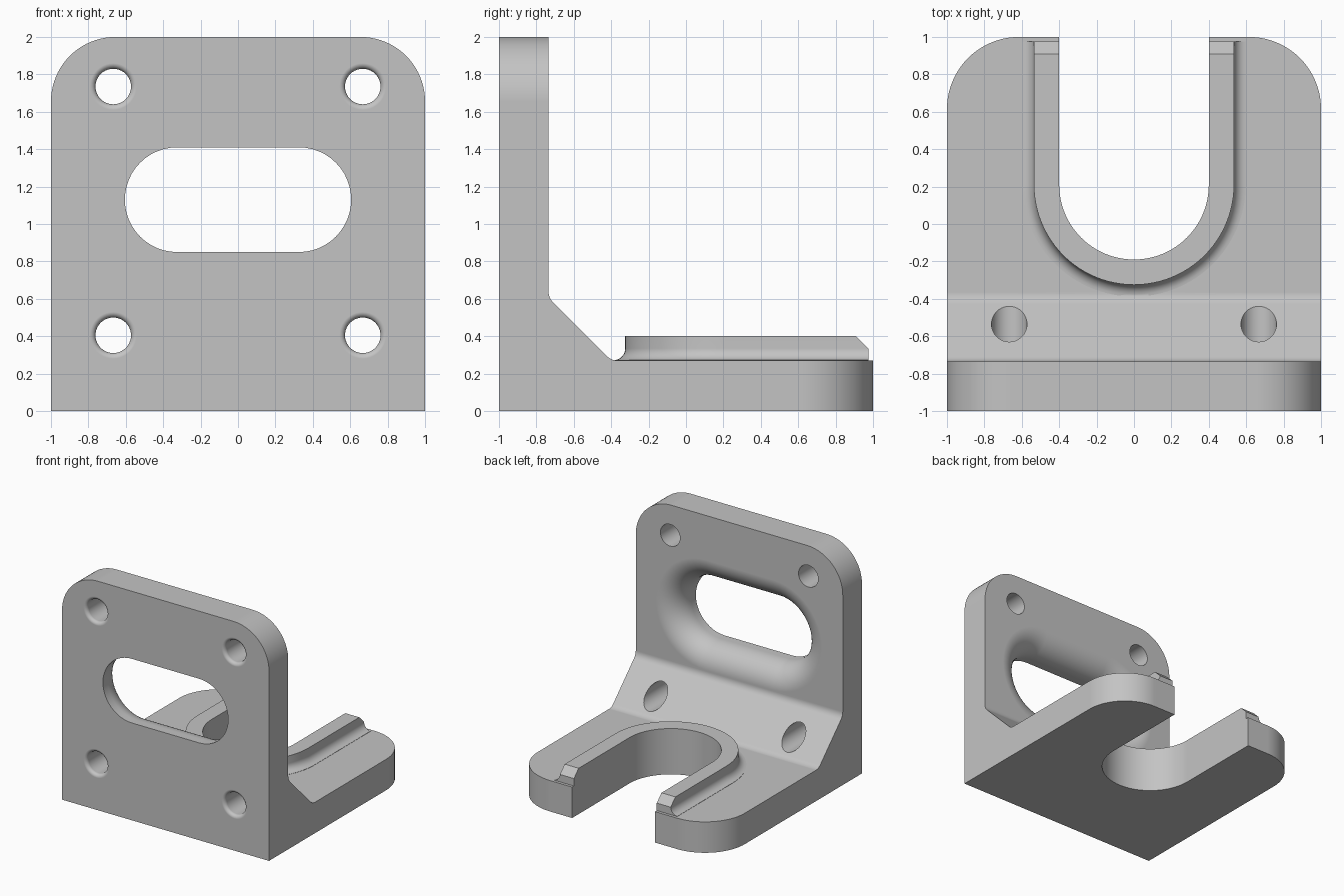
import bpy
import bmesh
from math import sin, cos, pi, copysign
from mathutils import Vector

cube = bpy.data.objects.get("Cube")
if cube:
    bpy.data.objects.remove(cube, do_unlink=True)

WALL = -0.735     # back face of the upright wall
FLOOR = 0.27      # top of the base plate

grey = bpy.data.materials.new("light grey")
grey.use_nodes = True
grey.diffuse_color = (0.55, 0.55, 0.55, 1)
for node in grey.node_tree.nodes:
    if node.type == 'BSDF_PRINCIPLED':
        node.inputs["Base Color"].default_value = grey.diffuse_color


def arc(cx, cy, r, start, end, n):
    steps = [start + (end - start) * i / n for i in range(n + 1)]
    return [(cx + r * cos(a), cy + r * sin(a)) for a in steps]


def soften(corner, before, after, t=0.035, n=5):
    """Round a profile corner between two unit directions."""
    c, p, q = Vector(corner), Vector(before) * t, Vector(after) * t
    return [tuple(c + p * (1 - i / n) ** 2 + q * (i / n) ** 2) for i in range(n + 1)]


def loft(name, rings):
    """Closed solid through rings that share a point count."""
    bm = bmesh.new()
    loops = [[bm.verts.new(p) for p in ring] for ring in rings]
    n = len(loops[0])
    for a, b in zip(loops, loops[1:]):
        for i in range(n):
            j = (i + 1) % n
            bm.faces.new((a[i], a[j], b[j], b[i]))
    bm.faces.new(loops[0])
    bm.faces.new(loops[-1])
    bmesh.ops.recalc_face_normals(bm, faces=bm.faces)
    mesh = bpy.data.meshes.new(name)
    bm.to_mesh(mesh)
    bm.free()
    mesh.materials.append(grey)
    obj = bpy.data.objects.new(name, mesh)
    bpy.context.collection.objects.link(obj)
    return obj


def activate(obj):
    bpy.ops.object.select_all(action='DESELECT')
    obj.select_set(True)
    bpy.context.view_layer.objects.active = obj


def combine(target, tool, operation):
    tool.hide_render = True
    activate(target)
    mod = target.modifiers.new("combine", 'BOOLEAN')
    mod.object, mod.operation, mod.solver = tool, operation, 'EXACT'
    bpy.ops.object.modifier_apply(modifier=mod.name)
    bpy.data.objects.remove(tool, do_unlink=True)


def round_corners(obj, axis, radius):
    """Round the two outer edges lying at the far end of an axis."""
    bm = bmesh.new()
    bm.from_mesh(obj.data)
    far = max(v.co[axis] for v in bm.verts)
    edges = [e for e in bm.edges
             if all(abs(v.co[axis] - far) < 1e-4 for v in e.verts)
             and abs(e.verts[0].co.x - e.verts[1].co.x) < 1e-4
             and abs(abs(e.verts[0].co.x) - 1) < 1e-4]
    bmesh.ops.bevel(bm, geom=edges, offset=radius, offset_type='OFFSET', segments=20,
                    profile=0.5, affect='EDGES', clamp_overlap=False)
    bm.to_mesh(obj.data)
    bm.free()


# Angle bracket: side profile with a sloped gusset, swept across the width
d = 0.5 ** 0.5
top_bend = soften((WALL, 0.605), (0, 1), (d, -d))
low_bend = soften((-0.40, FLOOR), (-d, d), (1, 0))
profile = [(-1, 0), (-1, 2), (WALL, 2), *top_bend, *low_bend, (1, FLOOR), (1, 0)]
bracket = loft("bracket", [[(x, y, z) for y, z in profile] for x in (-1, 1)])
round_corners(bracket, 2, 0.345)
round_corners(bracket, 1, 0.385)


# Raised lip with a coved foot and sloped ends
def u_ring(r, end, z):
    pts = arc(0, 0.21, r, pi, 2 * pi, 48) + [(r, end), (-r, end)]
    return [(x, y, z) for x, y in pts]


COVE = 0.063
layers = [(0.535 + COVE, 0.2)]
for i in range(9):
    t = i / 8 * pi / 2
    layers.append((0.535 + COVE * (1 - sin(t)), FLOOR + 0.002 + COVE * (1 - cos(t))))
layers.append((0.535, 0.40))
lip = loft("lip", [u_ring(r, min(0.975, 1.31 - z), z) for r, z in layers])
combine(bracket, lip, 'UNION')

# Open U slot through lip and base
combine(bracket, loft("u_slot_cutter", [u_ring(0.4, 1.3, z) for z in (-0.2, 0.7)]),
        'DIFFERENCE')


# Long wall opening, flared toward the back
def stadium(r, y):
    pts = arc(0.325, 1.13, r, -pi / 2, pi / 2, 24) + arc(-0.325, 1.13, r, pi / 2, 1.5 * pi, 24)
    return [(x, y, z) for x, z in pts]


FLARE = 0.2
rings = [stadium(0.28, -1.1)]
for i in range(13):
    t = i / 12 * pi / 2
    rings.append(stadium(0.28 + FLARE * (1 - cos(t)), WALL - FLARE + FLARE * sin(t)))
rings.append(stadium(0.28 + FLARE, WALL + 0.02))
combine(bracket, loft("opening_cutter", rings), 'DIFFERENCE')


# Four bolt holes with rounded front rims
def circle(cx, cz, r, y):
    return [(x, y, z) for x, z in arc(cx, cz, r, 0, 2 * pi, 40)[:-1]]


RIM = 0.03
for cx in (-0.667, 0.667):
    for cz in (0.405, 1.735):
        rings = [circle(cx, cz, 0.095 + RIM, -1.05)]
        for i in range(6):
            t = i / 5 * pi / 2
            rings.append(circle(cx, cz, 0.095 + RIM * (1 - sin(t)), -1 + RIM * (1 - cos(t))))
        rings.append(circle(cx, cz, 0.095, -0.36))
        combine(bracket, loft("bolt_hole_cutter", rings), 'DIFFERENCE')

# Smooth curved faces while keeping flat faces crisp
activate(bracket)
bpy.ops.object.shade_smooth_by_angle(angle=pi / 6)
weighted = bracket.modifiers.new("even shading", 'WEIGHTED_NORMAL')
weighted.keep_sharp = True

# # #

Action item
Of the lines in the data, report each one containing the string "name".

Your solution
def loft(name, rings):
    mesh = bpy.data.meshes.new(name)
    obj = bpy.data.objects.new(name, mesh)
    bpy.ops.object.modifier_apply(modifier=mod.name)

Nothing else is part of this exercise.